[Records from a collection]
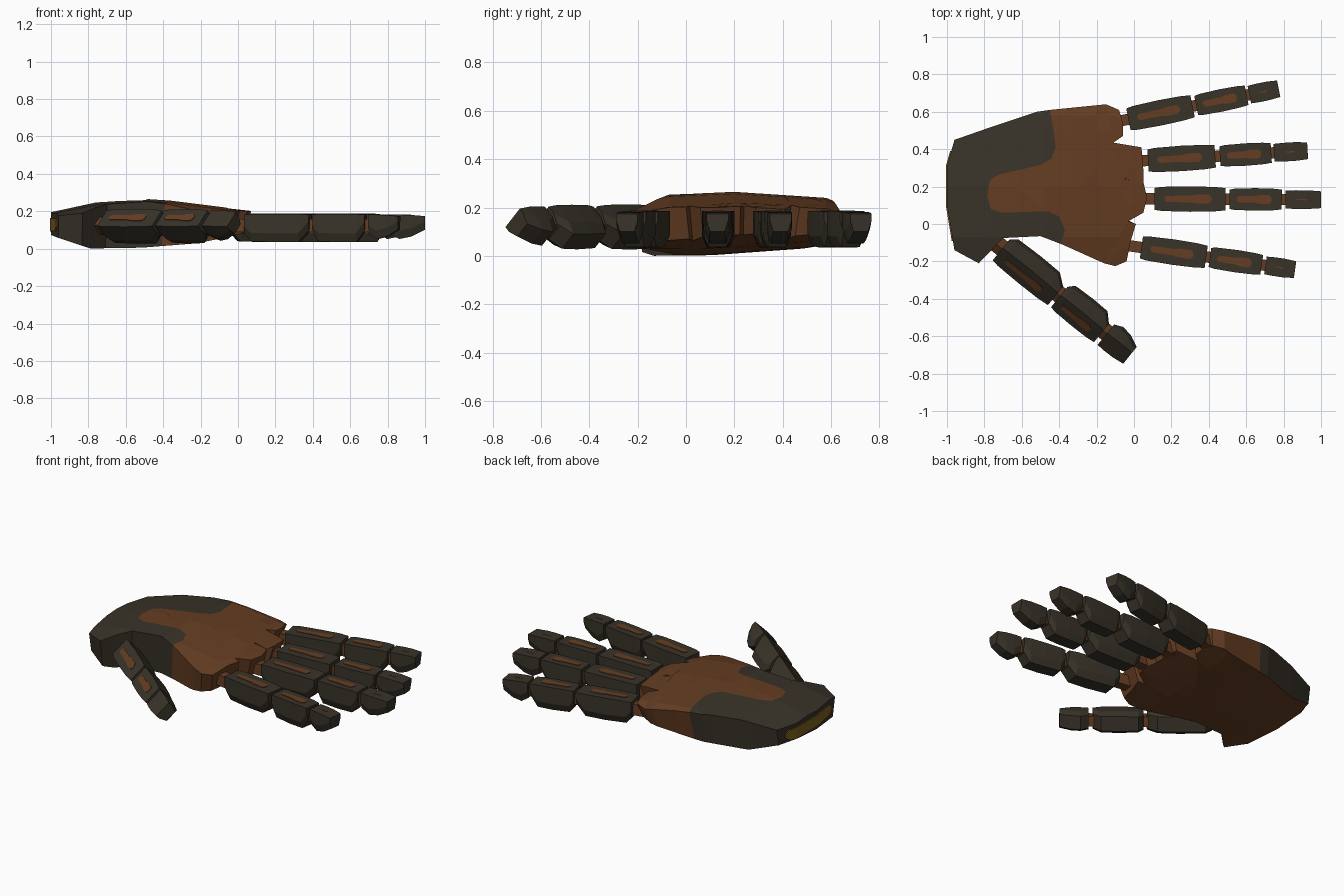
import bpy, bmesh, math
from mathutils import Vector, Matrix

if "Cube" in bpy.data.objects:
    bpy.data.objects.remove(bpy.data.objects["Cube"])


def material(name, rgb):
    m = bpy.data.materials.new(name)
    m.diffuse_color = (*rgb, 1)
    m.use_nodes = True
    m.node_tree.nodes["Principled BSDF"].inputs["Base Color"].default_value = m.diffuse_color
    return m


DARK = material("dark_olive", (0.040, 0.033, 0.022))
BROWN = material("rust_brown", (0.130, 0.047, 0.016))
GOLD = material("dull_gold", (0.20, 0.11, 0.012))


def finish(bm, name, mats, matrix=None):
    bmesh.ops.recalc_face_normals(bm, faces=bm.faces)
    me = bpy.data.meshes.new(name)
    bm.to_mesh(me)
    bm.free()
    for m in mats:
        me.materials.append(m)
    ob = bpy.data.objects.new(name, me)
    if matrix:
        ob.matrix_world = matrix
    bpy.context.collection.objects.link(ob)
    return ob


def lerp(table, v):
    if v <= table[0][0]:
        return table[0][1]
    for (a, fa), (b, fb) in zip(table, table[1:]):
        if v <= b:
            return fa + (fb - fa) * (v - a) / (b - a)
    return table[-1][1]


def loft(rings, name, mat, matrix):
    bm = bmesh.new()
    rows = [[bm.verts.new(p) for p in r] for r in rings]
    n = len(rows[0])
    for a, b in zip(rows, rows[1:]):
        for i in range(n):
            j = (i + 1) % n
            bm.faces.new((a[i], a[j], b[j], b[i]))
    bm.faces.new(rows[0])
    bm.faces.new(rows[-1])
    return finish(bm, name, [mat], matrix)


# ---- palm: two coloured regions sharing one border ----
border = [(-.45, .61), (-.43, .5), (-.42, .41), (-.44, .35), (-.5, .315), (-.72, .265),
          (-.77, .235), (-.785, .15), (-.765, .08), (-.71, .06), (-.46, .068),
          (-.4, .04), (-.37, -.03), (-.39, -.107)]
knuckles = [(-.36, -.12), (-.16, -.21), (-.1, -.225), (-.04, -.2), (-.02, -.1), (.01, 0),
            (-.03, .015), (.05, .06), (.07, .14), (.05, .225), (-.05, .24), (.05, .29),
            (.04, .41), (-.11, .435), (-.06, .47), (-.06, .54), (-.08, .61), (-.15, .64)]
wrist = [(-.5, -.065), (-.7, -.075), (-.83, -.21), (-.96, -.14), (-1, .1),
         (-1, .31), (-.96, .45), (-.76, .52), (-.52, .6)]
TOP_X = [(-1, .195), (-.76, .247), (-.48, .265), (-.36, .257), (.07, .203)]
TOP_Y = [(-.225, -.045), (-.07, -.012), (.2, 0), (.58, -.025), (.64, -.05)]
LOW_X = [(-1, .07), (-.78, .0), (-.5, .004), (-.2, .028), (.07, .08)]
LOW_Y = [(-.225, 0), (.1, .003), (.5, .03), (.64, .045)]

bm = bmesh.new()
vb = [bm.verts.new((*p, 0)) for p in border]
vk = [bm.verts.new((*p, 0)) for p in knuckles]
vw = [bm.verts.new((*p, 0)) for p in wrist]
bm.faces.new(vb + vk).material_index = 1
bm.faces.new(vw + vb).material_index = 0
bmesh.ops.triangulate(bm, faces=bm.faces[:])
cuts = [(Vector((x, 0, 0)), Vector((1, 0, 0))) for x, _ in TOP_X[1:-1] + LOW_X[1:-1]]
cuts += [(Vector((0, y, 0)), Vector((0, 1, 0))) for y, _ in TOP_Y[1:-1] + LOW_Y[1:-1]]
for co, no in cuts:
    bmesh.ops.bisect_plane(bm, geom=bm.verts[:] + bm.edges[:] + bm.faces[:], dist=1e-5,
                           plane_co=co, plane_no=no)
for f in bm.faces:
    f.normal_update()
    if f.normal.z < 0:
        f.normal_flip()
low_faces = bm.faces[:]
mats = [f.material_index for f in low_faces]
top = bmesh.ops.duplicate(bm, geom=bm.verts[:] + bm.edges[:] + low_faces)
vmap = top["vert_map"]
low_edges = [e for f in low_faces for e in f.edges if len(e.link_faces) == 1]
low_verts = {v for f in low_faces for v in f.verts}
walls = []
for e in low_edges:
    a, b = e.verts
    f = bm.faces.new((a, b, vmap[b], vmap[a]))
    mid = (a.co + b.co) / 2
    f.material_index = 0 if mid.x < -.39 - .083 * (mid.y + .11) else 1
for f in low_faces:
    f.material_index = 1
for v in bm.verts:
    x, y = v.co.x, v.co.y
    if v in low_verts:
        v.co = (-1 + (x + 1) * .97, .2 + (y - .2) * .93, lerp(LOW_X, x) + lerp(LOW_Y, y))
    else:
        v.co.z = lerp(TOP_X, x) + lerp(TOP_Y, y)
bmesh.ops.dissolve_limit(bm, angle_limit=.01, verts=bm.verts[:], edges=bm.edges[:],
                         delimit={'MATERIAL'})
finish(bm, "palm", [DARK, BROWN])

# ---- gold inlay wrapped over the wrist end ----
END_X = [(-.14, -.96), (.1, -1), (.31, -1), (.45, -.96)]
rings = []
for y, h in [(-.09, .012), (-.06, .032), (.1, .036), (.31, .036), (.36, .032), (.39, .012)]:
    x, zc = lerp(END_X, y), .128
    rings.append([(x - .006, y, zc - h), (x - .006, y, zc + h),
                  (x + .003, y, zc + h), (x + .003, y, zc - h)])
loft(rings, "wrist_inlay", GOLD, None)


# ---- digits: faceted segments, inlaid stripes and joint pins ----
# station: fraction of length, width factor, top height, bottom height
LINK = [(0, .86, .072, -.03), (.1, .95, .075, -.07), (.5, 1, .075, -.075),
        (.84, .96, .075, -.073), (1, .88, .072, -.01)]
TIP = [(0, .95, .072, -.03), (.28, 1, .072, -.058), (.62, 1, .07, -.045), (1, .9, .064, -.008)]


def segment(name, s0, s1, half, stations, matrix):
    rings = []
    for t, k, hi, lo in stations:
        s, w, mid = s0 + t * (s1 - s0), half * k, lo + .045
        rings.append([(s, -w, hi), (s, w, hi), (s, w, mid),
                      (s, w * .68, lo), (s, -w * .68, lo), (s, -w, mid)])
    loft(rings, name, DARK, matrix)


def stripe(name, s0, s1, half, matrix, z):
    L = s1 - s0
    rings = []
    for t, k in [(0, .35), (.06, .7), (.55, .75), (.68, 1), (.94, 1), (1, .4)]:
        s, w = s0 + t * L, half * k
        rings.append([(s, -w, z - .004), (s, w, z - .004), (s, w, z + .003), (s, -w, z + .003)])
    loft(rings, name, BROWN, matrix)


def pin(name, s0, s1, matrix):
    loft([[(s, -.03, .05), (s, .03, .05), (s, .03, -.02), (s, -.03, -.02)]
          for s in (s0, s1)], name, BROWN, matrix)


def digit(name, origin, angle, spans, halves, roll=0):
    a, r = math.radians(angle), math.radians(roll)
    d = Vector((math.cos(a), math.sin(a), 0))
    out = Vector((math.sin(a), -math.cos(a), 0))
    up = out * math.sin(r) + Vector((0, 0, 1)) * math.cos(r)
    lat = up.cross(d)
    m = Matrix((d, lat, up)).transposed().to_4x4()
    m.translation = Vector(origin)
    prev = spans[0][0] - .1
    for i, ((s0, s1), half) in enumerate(zip(spans, halves)):
        label = ("base", "middle", "tip")[i]
        segment(f"{name}_{label}", s0, s1, half, TIP if i == 2 else LINK, m)
        pin(f"{name}_{label}_joint", prev - .01, s0 + .01, m)
        L = s1 - s0
        if i < 2:
            stripe(f"{name}_{label}_stripe", s0 + L * .14, s1 - L * .2, .024, m, .0755)
        elif not roll:
            stripe(f"{name}_{label}_stripe", s0 + L * .32, s1 - L * .4, .004, m, .07)
        prev = s1


W = (.068, .06, .05)
digit("index_finger", (0, -.12, .11), -8.2, [(.04, .39), (.41, .69), (.71, .87)], W)
digit("middle_finger", (0, .135, .11), -.3, [(.11, .49), (.51, .79), (.81, 1.0)], W)
digit("ring_finger", (0, .335, .11), 3.5, [(.075, .435), (.46, .735), (.75, .93)], W)
digit("little_finger", (-.03, .56, .11), 11.5, [(0, .35), (.37, .645), (.66, .82)], W)
digit("thumb", (-.697, -.122, .112), -39, [(0, .38), (.40, .696), (.72, .89)],
      (.068, .066, .06), roll=45)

### [EXERCISE AIM]
Only the lines that contain the string "half" are to be copied from the records.

### [RESULT]
def segment(name, s0, s1, half, stations, matrix):
        s, w, mid = s0 + t * (s1 - s0), half * k, lo + .045
def stripe(name, s0, s1, half, matrix, z):
        s, w = s0 + t * L, half * k
    for i, ((s0, s1), half) in enumerate(zip(spans, halves)):
        segment(f"{name}_{label}", s0, s1, half, TIP if i == 2 else LINK, m)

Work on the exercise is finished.